▶ [EXERCISE GOAL]: Within the listing below, show every line that contains the word "objects".

▶ [EXERCISE INPUT]:
=== Begin Enclosure ===

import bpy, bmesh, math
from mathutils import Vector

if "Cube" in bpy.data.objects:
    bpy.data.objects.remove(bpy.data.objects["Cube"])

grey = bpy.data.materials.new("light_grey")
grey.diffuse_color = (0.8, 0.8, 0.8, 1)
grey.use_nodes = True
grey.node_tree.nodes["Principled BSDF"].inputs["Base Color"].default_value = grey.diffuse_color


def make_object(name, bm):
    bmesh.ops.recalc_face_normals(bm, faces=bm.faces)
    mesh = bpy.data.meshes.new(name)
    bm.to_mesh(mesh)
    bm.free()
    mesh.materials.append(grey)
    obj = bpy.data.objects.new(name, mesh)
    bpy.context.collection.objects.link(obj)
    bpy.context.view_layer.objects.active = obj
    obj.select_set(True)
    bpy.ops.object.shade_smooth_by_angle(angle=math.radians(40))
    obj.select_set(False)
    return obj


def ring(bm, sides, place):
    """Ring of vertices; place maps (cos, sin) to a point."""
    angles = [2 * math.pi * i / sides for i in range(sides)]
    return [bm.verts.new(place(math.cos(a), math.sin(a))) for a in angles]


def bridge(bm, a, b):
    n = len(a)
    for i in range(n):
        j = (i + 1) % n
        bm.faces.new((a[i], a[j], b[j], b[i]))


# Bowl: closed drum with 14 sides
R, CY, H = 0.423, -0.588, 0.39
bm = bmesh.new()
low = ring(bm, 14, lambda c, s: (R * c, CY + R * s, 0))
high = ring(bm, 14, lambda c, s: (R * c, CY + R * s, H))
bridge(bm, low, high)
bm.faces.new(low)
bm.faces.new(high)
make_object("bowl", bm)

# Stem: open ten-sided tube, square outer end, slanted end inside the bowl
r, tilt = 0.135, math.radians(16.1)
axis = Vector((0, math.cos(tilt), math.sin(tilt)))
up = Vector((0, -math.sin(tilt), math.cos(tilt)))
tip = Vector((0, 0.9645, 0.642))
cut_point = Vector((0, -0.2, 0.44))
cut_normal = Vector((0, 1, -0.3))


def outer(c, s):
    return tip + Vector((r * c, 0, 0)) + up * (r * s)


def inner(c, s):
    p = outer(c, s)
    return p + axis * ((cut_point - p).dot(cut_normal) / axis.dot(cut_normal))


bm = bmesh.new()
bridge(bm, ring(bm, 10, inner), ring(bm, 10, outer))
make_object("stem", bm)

=== End Enclosure ===
=== Begin Enclosure ===

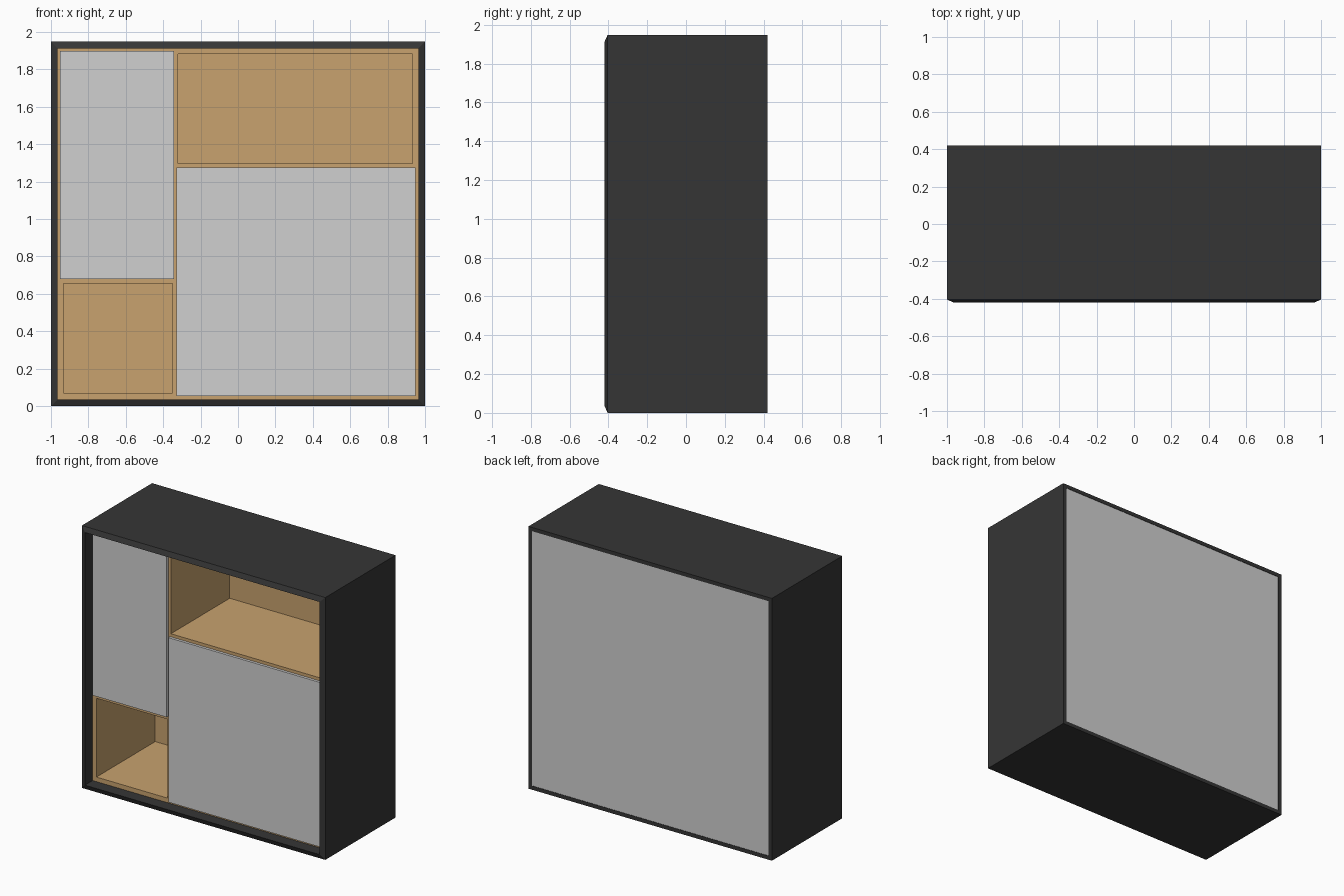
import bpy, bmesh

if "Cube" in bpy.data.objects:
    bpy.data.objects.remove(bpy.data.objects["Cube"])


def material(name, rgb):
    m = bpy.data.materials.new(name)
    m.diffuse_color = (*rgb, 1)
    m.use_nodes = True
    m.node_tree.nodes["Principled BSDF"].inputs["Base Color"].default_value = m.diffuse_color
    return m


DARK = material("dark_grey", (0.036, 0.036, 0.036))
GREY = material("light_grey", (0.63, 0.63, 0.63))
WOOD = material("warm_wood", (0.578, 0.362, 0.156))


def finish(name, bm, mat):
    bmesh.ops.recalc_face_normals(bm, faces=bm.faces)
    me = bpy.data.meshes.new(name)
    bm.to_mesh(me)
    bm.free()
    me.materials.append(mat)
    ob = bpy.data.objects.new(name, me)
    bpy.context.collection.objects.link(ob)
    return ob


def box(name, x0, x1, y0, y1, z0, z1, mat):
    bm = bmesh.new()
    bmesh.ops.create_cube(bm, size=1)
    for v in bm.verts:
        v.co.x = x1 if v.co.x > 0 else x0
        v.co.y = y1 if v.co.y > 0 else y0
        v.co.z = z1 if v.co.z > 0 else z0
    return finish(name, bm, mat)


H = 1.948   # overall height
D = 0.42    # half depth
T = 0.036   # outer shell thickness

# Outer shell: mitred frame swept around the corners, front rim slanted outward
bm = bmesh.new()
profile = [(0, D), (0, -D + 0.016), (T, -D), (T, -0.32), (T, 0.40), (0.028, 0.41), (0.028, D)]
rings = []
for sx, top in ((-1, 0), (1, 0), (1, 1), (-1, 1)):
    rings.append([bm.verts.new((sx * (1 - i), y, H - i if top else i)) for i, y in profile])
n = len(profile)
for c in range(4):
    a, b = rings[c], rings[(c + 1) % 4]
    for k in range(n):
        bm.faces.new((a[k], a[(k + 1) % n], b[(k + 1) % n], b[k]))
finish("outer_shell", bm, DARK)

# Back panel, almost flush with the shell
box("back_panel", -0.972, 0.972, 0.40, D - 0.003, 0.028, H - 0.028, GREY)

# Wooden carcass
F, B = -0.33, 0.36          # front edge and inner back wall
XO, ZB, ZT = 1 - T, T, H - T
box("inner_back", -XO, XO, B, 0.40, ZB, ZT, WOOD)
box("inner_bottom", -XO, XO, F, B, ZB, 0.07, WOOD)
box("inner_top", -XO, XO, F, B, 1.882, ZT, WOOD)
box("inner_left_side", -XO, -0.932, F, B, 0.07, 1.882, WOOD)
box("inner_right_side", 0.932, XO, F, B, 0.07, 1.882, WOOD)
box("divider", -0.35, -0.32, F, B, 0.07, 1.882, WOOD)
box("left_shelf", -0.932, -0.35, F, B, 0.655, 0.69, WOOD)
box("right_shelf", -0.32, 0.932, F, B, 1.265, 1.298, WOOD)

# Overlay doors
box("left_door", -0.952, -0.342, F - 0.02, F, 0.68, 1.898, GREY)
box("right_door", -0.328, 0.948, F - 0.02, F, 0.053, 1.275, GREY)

=== End Enclosure ===

▶ [FINISHED EXERCISE]:
if "Cube" in bpy.data.objects:
    bpy.data.objects.remove(bpy.data.objects["Cube"])
    obj = bpy.data.objects.new(name, mesh)
    bpy.context.collection.objects.link(obj)
    bpy.context.view_layer.objects.active = obj
if "Cube" in bpy.data.objects:
    bpy.data.objects.remove(bpy.data.objects["Cube"])
    ob = bpy.data.objects.new(name, me)
    bpy.context.collection.objects.link(ob)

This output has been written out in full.